__TASK STATEMENT__:
Two lines mark the range in the entries below: the one holding "inside the hall" and the one holding "for (let i = 0; i < 3;". Set down those two and all lines between them, exactly.

-- DATASET CONTENT follows --

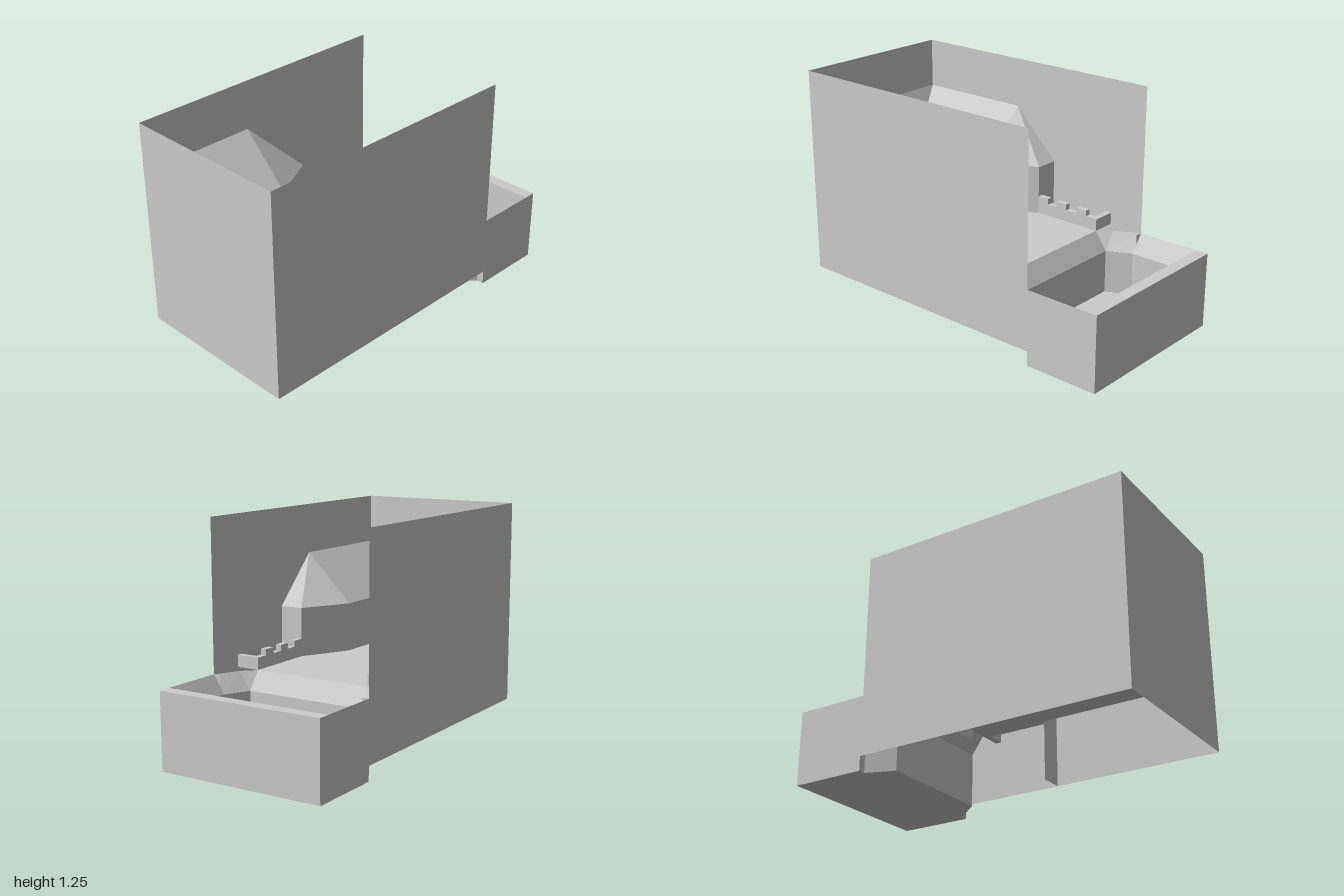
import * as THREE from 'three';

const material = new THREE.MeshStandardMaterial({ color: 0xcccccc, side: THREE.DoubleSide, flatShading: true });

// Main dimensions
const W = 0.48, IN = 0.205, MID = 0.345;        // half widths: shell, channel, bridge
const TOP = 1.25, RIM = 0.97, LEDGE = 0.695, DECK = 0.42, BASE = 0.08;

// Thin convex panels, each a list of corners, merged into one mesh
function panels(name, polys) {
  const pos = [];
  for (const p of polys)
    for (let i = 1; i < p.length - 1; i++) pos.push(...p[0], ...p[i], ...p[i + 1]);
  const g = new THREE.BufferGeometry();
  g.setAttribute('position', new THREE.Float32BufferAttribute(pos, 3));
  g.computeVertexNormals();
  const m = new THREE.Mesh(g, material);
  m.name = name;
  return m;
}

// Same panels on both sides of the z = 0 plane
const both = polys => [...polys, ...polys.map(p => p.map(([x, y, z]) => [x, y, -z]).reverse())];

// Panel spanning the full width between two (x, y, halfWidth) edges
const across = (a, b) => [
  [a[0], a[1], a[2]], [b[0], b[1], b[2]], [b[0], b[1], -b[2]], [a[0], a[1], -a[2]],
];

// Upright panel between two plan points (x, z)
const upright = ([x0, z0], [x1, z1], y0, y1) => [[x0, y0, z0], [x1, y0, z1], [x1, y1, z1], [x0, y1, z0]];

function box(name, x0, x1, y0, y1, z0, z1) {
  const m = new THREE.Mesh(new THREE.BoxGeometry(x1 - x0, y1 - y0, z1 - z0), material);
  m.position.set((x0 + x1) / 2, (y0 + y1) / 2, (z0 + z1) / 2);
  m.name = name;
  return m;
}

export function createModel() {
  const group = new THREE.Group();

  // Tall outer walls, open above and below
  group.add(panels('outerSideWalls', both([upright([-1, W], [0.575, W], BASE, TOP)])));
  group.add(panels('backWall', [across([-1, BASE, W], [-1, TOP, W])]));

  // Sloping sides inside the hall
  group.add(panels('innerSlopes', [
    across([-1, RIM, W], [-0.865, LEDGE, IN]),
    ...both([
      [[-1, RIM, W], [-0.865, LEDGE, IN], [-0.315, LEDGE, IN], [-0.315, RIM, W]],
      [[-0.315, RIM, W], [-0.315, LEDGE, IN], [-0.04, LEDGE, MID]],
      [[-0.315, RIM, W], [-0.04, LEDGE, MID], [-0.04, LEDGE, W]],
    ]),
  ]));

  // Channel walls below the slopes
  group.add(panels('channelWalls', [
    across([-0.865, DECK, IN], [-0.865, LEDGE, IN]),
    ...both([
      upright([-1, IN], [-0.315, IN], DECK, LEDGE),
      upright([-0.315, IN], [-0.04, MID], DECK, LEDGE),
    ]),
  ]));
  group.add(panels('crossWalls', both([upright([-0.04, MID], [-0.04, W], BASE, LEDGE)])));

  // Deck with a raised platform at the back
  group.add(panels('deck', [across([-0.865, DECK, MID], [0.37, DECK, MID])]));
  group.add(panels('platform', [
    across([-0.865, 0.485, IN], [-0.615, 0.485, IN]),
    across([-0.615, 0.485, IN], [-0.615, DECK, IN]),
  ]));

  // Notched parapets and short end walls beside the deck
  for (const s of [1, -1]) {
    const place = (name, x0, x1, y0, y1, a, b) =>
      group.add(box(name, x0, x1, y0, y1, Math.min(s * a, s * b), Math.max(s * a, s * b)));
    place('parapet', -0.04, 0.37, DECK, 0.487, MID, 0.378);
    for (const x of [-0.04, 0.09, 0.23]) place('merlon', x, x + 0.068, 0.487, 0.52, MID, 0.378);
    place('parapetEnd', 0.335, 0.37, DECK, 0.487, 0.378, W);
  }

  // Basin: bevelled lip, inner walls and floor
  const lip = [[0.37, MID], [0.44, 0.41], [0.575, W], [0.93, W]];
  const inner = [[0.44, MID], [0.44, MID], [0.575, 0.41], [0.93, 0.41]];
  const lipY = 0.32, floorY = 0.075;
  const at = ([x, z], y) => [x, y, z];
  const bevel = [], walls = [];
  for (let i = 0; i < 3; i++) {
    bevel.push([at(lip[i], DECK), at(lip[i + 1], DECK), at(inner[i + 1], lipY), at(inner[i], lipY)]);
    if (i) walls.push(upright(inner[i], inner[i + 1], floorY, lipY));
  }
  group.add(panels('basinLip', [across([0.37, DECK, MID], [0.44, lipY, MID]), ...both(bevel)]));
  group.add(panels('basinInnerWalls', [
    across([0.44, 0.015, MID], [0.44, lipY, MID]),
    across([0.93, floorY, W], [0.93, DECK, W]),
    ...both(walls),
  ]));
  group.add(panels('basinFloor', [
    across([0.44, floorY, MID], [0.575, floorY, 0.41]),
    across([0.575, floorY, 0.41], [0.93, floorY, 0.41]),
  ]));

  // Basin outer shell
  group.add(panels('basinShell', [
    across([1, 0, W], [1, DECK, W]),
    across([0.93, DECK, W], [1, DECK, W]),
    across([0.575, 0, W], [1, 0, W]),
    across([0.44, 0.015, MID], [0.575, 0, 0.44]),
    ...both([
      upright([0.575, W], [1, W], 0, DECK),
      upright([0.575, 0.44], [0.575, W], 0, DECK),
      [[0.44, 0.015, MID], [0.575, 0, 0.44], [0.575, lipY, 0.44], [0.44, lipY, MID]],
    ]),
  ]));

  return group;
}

-- DATASET CONTENT concluded --
-- DATASET CONTENT follows --

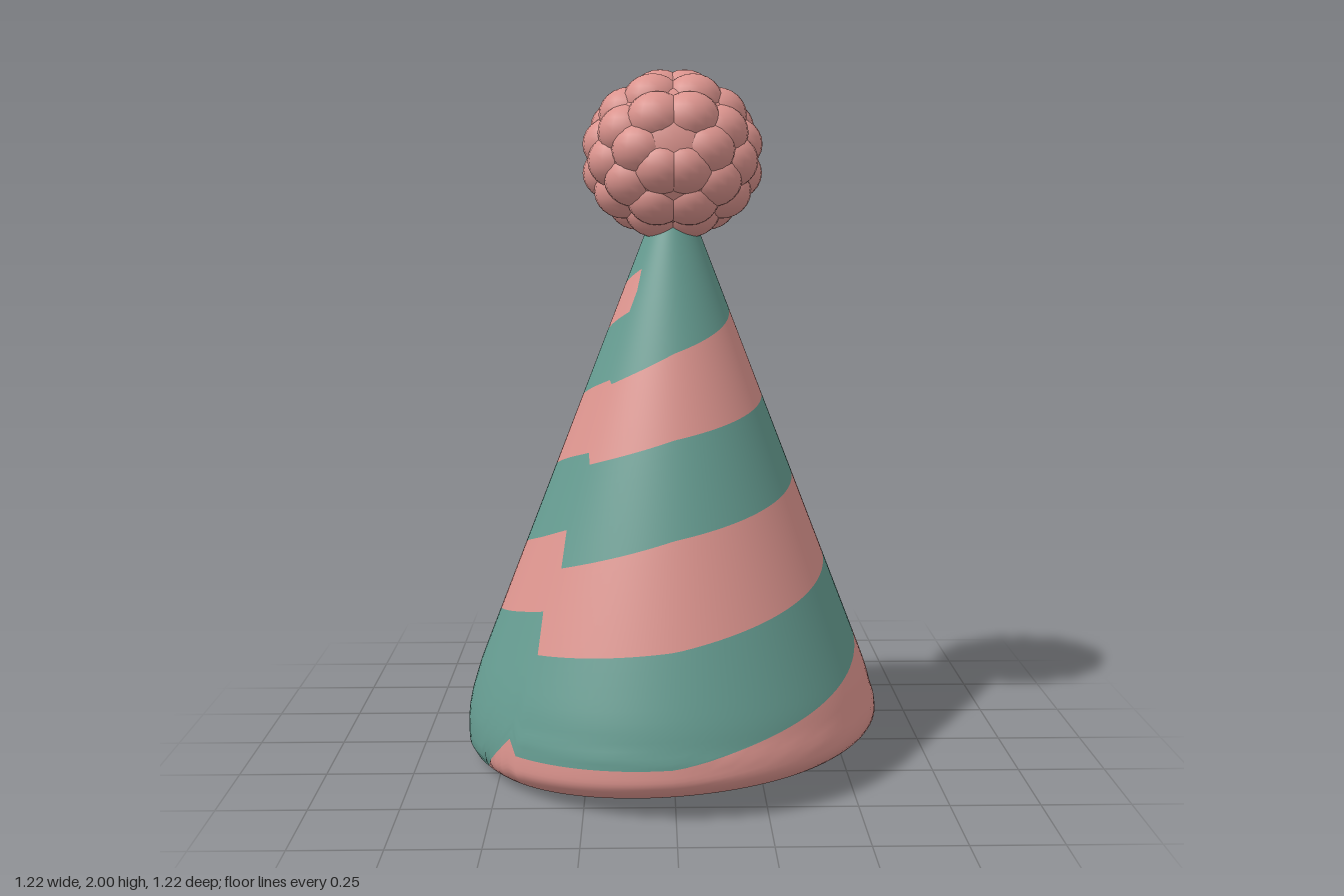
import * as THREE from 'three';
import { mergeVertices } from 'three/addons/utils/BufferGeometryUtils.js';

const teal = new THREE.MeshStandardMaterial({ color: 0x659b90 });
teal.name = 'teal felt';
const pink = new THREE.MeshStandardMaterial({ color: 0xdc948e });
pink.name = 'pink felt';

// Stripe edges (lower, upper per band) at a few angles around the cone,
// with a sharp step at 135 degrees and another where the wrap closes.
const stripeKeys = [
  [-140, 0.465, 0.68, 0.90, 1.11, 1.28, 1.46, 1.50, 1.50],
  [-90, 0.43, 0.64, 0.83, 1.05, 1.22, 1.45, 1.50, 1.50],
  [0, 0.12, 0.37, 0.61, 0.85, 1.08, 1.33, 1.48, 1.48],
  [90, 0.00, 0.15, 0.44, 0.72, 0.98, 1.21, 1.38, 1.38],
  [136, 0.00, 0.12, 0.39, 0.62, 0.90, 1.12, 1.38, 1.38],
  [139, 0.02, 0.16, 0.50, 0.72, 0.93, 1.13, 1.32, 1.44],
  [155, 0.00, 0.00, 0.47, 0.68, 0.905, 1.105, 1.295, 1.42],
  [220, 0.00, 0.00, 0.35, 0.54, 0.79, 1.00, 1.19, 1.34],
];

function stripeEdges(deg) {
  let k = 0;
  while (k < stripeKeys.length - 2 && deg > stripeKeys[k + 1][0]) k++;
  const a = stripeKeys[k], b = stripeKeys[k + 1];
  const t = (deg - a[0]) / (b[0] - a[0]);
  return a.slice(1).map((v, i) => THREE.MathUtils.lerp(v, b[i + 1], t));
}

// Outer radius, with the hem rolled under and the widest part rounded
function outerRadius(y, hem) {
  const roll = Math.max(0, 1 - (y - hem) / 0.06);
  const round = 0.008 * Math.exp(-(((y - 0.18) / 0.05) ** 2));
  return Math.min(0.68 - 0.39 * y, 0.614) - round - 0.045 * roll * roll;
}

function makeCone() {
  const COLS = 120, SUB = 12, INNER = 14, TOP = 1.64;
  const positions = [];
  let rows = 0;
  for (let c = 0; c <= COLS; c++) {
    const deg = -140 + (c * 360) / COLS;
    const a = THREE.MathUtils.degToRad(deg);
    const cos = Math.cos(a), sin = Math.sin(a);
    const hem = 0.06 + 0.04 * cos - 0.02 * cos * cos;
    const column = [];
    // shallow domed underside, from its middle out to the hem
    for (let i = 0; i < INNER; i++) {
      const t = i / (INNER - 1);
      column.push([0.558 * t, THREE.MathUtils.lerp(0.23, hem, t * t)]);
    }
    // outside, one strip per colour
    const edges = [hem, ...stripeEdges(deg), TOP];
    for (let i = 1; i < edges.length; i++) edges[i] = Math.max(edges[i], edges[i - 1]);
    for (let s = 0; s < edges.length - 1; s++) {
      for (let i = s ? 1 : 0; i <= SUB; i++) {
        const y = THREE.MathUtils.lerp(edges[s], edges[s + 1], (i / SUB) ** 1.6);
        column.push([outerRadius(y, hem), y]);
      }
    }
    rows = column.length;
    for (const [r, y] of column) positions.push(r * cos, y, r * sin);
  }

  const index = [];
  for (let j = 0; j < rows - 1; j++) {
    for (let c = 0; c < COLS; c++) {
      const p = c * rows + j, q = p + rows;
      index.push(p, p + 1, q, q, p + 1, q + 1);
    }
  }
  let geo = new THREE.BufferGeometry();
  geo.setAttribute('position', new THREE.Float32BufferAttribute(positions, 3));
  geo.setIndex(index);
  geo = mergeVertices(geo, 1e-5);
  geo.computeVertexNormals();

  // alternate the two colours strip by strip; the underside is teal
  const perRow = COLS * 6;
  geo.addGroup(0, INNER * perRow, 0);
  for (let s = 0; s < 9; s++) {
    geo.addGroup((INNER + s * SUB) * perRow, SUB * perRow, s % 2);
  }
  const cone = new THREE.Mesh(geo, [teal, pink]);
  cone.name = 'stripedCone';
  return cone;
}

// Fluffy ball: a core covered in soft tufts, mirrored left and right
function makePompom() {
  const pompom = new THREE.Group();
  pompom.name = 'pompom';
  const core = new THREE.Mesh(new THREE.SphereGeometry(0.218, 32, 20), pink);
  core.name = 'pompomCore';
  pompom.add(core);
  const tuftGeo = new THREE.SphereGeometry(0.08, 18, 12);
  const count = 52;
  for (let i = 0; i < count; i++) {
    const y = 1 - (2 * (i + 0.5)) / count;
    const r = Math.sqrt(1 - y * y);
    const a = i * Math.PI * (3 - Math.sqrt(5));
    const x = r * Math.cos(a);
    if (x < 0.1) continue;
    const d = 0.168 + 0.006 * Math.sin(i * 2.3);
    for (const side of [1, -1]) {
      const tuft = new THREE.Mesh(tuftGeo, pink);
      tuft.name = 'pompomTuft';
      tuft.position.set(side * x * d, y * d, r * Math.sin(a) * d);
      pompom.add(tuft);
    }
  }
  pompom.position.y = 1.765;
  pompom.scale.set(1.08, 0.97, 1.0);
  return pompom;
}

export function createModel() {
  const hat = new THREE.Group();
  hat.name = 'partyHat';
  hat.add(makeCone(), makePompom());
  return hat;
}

-- DATASET CONTENT concluded --

__THE COMPLETED TASK__:
  // Sloping sides inside the hall
  group.add(panels('innerSlopes', [
    across([-1, RIM, W], [-0.865, LEDGE, IN]),
    ...both([
      [[-1, RIM, W], [-0.865, LEDGE, IN], [-0.315, LEDGE, IN], [-0.315, RIM, W]],
      [[-0.315, RIM, W], [-0.315, LEDGE, IN], [-0.04, LEDGE, MID]],
      [[-0.315, RIM, W], [-0.04, LEDGE, MID], [-0.04, LEDGE, W]],
    ]),
  ]));

  // Channel walls below the slopes
  group.add(panels('channelWalls', [
    across([-0.865, DECK, IN], [-0.865, LEDGE, IN]),
    ...both([
      upright([-1, IN], [-0.315, IN], DECK, LEDGE),
      upright([-0.315, IN], [-0.04, MID], DECK, LEDGE),
    ]),
  ]));
  group.add(panels('crossWalls', both([upright([-0.04, MID], [-0.04, W], BASE, LEDGE)])));

  // Deck with a raised platform at the back
  group.add(panels('deck', [across([-0.865, DECK, MID], [0.37, DECK, MID])]));
  group.add(panels('platform', [
    across([-0.865, 0.485, IN], [-0.615, 0.485, IN]),
    across([-0.615, 0.485, IN], [-0.615, DECK, IN]),
  ]));

  // Notched parapets and short end walls beside the deck
  for (const s of [1, -1]) {
    const place = (name, x0, x1, y0, y1, a, b) =>
      group.add(box(name, x0, x1, y0, y1, Math.min(s * a, s * b), Math.max(s * a, s * b)));
    place('parapet', -0.04, 0.37, DECK, 0.487, MID, 0.378);
    for (const x of [-0.04, 0.09, 0.23]) place('merlon', x, x + 0.068, 0.487, 0.52, MID, 0.378);
    place('parapetEnd', 0.335, 0.37, DECK, 0.487, 0.378, W);
  }

  // Basin: bevelled lip, inner walls and floor
  const lip = [[0.37, MID], [0.44, 0.41], [0.575, W], [0.93, W]];
  const inner = [[0.44, MID], [0.44, MID], [0.575, 0.41], [0.93, 0.41]];
  const lipY = 0.32, floorY = 0.075;
  const at = ([x, z], y) => [x, y, z];
  const bevel = [], walls = [];
  for (let i = 0; i < 3; i++) {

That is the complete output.